» **Work item**
Write the data out again, exactly as given.

» **Records to use**
______________________________

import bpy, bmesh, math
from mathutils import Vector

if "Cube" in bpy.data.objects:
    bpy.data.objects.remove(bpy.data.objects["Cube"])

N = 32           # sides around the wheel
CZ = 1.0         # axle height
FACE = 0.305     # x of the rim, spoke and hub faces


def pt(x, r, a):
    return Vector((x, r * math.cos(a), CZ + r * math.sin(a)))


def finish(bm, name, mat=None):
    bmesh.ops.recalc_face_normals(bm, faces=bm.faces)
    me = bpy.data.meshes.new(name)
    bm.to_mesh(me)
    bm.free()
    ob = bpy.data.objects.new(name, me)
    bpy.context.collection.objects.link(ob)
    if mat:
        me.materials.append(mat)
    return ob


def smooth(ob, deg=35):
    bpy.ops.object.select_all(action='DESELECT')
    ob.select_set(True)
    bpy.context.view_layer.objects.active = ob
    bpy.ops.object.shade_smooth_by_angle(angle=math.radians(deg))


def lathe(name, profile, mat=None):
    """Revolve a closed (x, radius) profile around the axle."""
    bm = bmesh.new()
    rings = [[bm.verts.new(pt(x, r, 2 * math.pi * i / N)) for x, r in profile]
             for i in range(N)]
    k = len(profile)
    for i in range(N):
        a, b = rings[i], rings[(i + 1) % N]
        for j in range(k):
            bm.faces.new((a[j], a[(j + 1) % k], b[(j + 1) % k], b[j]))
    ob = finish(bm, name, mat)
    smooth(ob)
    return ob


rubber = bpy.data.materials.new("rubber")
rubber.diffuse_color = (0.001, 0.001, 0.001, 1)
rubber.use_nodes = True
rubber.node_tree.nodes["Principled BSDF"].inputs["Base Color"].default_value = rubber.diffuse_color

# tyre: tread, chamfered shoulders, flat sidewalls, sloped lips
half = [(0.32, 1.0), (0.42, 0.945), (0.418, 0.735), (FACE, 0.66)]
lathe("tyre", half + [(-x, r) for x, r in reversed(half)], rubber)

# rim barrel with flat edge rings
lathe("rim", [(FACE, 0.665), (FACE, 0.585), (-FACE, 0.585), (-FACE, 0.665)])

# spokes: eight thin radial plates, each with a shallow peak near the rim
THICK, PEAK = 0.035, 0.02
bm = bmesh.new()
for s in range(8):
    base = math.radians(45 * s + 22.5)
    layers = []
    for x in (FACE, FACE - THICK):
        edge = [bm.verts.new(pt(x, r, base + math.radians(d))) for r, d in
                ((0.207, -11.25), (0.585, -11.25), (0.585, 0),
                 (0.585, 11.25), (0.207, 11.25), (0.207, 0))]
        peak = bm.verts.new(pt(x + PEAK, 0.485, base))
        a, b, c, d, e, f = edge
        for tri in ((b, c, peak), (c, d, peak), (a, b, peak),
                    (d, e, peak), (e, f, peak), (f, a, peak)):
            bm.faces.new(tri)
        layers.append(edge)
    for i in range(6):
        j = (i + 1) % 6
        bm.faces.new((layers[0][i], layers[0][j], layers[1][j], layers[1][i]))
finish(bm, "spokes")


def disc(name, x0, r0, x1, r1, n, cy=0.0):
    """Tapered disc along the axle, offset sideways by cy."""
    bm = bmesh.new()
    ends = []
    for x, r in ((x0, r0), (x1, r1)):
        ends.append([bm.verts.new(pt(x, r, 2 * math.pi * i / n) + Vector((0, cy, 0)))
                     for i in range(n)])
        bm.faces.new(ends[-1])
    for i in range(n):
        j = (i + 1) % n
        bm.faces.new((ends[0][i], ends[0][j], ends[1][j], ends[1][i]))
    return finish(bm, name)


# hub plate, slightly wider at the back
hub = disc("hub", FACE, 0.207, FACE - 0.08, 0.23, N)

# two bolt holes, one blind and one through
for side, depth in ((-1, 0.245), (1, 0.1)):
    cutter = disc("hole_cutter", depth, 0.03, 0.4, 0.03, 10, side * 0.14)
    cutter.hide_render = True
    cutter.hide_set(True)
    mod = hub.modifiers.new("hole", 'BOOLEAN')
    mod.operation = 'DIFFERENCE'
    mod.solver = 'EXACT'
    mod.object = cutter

______________________________

» **Response**
import bpy, bmesh, math
from mathutils import Vector

if "Cube" in bpy.data.objects:
    bpy.data.objects.remove(bpy.data.objects["Cube"])

N = 32           # sides around the wheel
CZ = 1.0         # axle height
FACE = 0.305     # x of the rim, spoke and hub faces


def pt(x, r, a):
    return Vector((x, r * math.cos(a), CZ + r * math.sin(a)))


def finish(bm, name, mat=None):
    bmesh.ops.recalc_face_normals(bm, faces=bm.faces)
    me = bpy.data.meshes.new(name)
    bm.to_mesh(me)
    bm.free()
    ob = bpy.data.objects.new(name, me)
    bpy.context.collection.objects.link(ob)
    if mat:
        me.materials.append(mat)
    return ob


def smooth(ob, deg=35):
    bpy.ops.object.select_all(action='DESELECT')
    ob.select_set(True)
    bpy.context.view_layer.objects.active = ob
    bpy.ops.object.shade_smooth_by_angle(angle=math.radians(deg))


def lathe(name, profile, mat=None):
    """Revolve a closed (x, radius) profile around the axle."""
    bm = bmesh.new()
    rings = [[bm.verts.new(pt(x, r, 2 * math.pi * i / N)) for x, r in profile]
             for i in range(N)]
    k = len(profile)
    for i in range(N):
        a, b = rings[i], rings[(i + 1) % N]
        for j in range(k):
            bm.faces.new((a[j], a[(j + 1) % k], b[(j + 1) % k], b[j]))
    ob = finish(bm, name, mat)
    smooth(ob)
    return ob


rubber = bpy.data.materials.new("rubber")
rubber.diffuse_color = (0.001, 0.001, 0.001, 1)
rubber.use_nodes = True
rubber.node_tree.nodes["Principled BSDF"].inputs["Base Color"].default_value = rubber.diffuse_color

# tyre: tread, chamfered shoulders, flat sidewalls, sloped lips
half = [(0.32, 1.0), (0.42, 0.945), (0.418, 0.735), (FACE, 0.66)]
lathe("tyre", half + [(-x, r) for x, r in reversed(half)], rubber)

# rim barrel with flat edge rings
lathe("rim", [(FACE, 0.665), (FACE, 0.585), (-FACE, 0.585), (-FACE, 0.665)])

# spokes: eight thin radial plates, each with a shallow peak near the rim
THICK, PEAK = 0.035, 0.02
bm = bmesh.new()
for s in range(8):
    base = math.radians(45 * s + 22.5)
    layers = []
    for x in (FACE, FACE - THICK):
        edge = [bm.verts.new(pt(x, r, base + math.radians(d))) for r, d in
                ((0.207, -11.25), (0.585, -11.25), (0.585, 0),
                 (0.585, 11.25), (0.207, 11.25), (0.207, 0))]
        peak = bm.verts.new(pt(x + PEAK, 0.485, base))
        a, b, c, d, e, f = edge
        for tri in ((b, c, peak), (c, d, peak), (a, b, peak),
                    (d, e, peak), (e, f, peak), (f, a, peak)):
            bm.faces.new(tri)
        layers.append(edge)
    for i in range(6):
        j = (i + 1) % 6
        bm.faces.new((layers[0][i], layers[0][j], layers[1][j], layers[1][i]))
finish(bm, "spokes")


def disc(name, x0, r0, x1, r1, n, cy=0.0):
    """Tapered disc along the axle, offset sideways by cy."""
    bm = bmesh.new()
    ends = []
    for x, r in ((x0, r0), (x1, r1)):
        ends.append([bm.verts.new(pt(x, r, 2 * math.pi * i / n) + Vector((0, cy, 0)))
                     for i in range(n)])
        bm.faces.new(ends[-1])
    for i in range(n):
        j = (i + 1) % n
        bm.faces.new((ends[0][i], ends[0][j], ends[1][j], ends[1][i]))
    return finish(bm, name)


# hub plate, slightly wider at the back
hub = disc("hub", FACE, 0.207, FACE - 0.08, 0.23, N)

# two bolt holes, one blind and one through
for side, depth in ((-1, 0.245), (1, 0.1)):
    cutter = disc("hole_cutter", depth, 0.03, 0.4, 0.03, 10, side * 0.14)
    cutter.hide_render = True
    cutter.hide_set(True)
    mod = hub.modifiers.new("hole", 'BOOLEAN')
    mod.operation = 'DIFFERENCE'
    mod.solver = 'EXACT'
    mod.object = cutter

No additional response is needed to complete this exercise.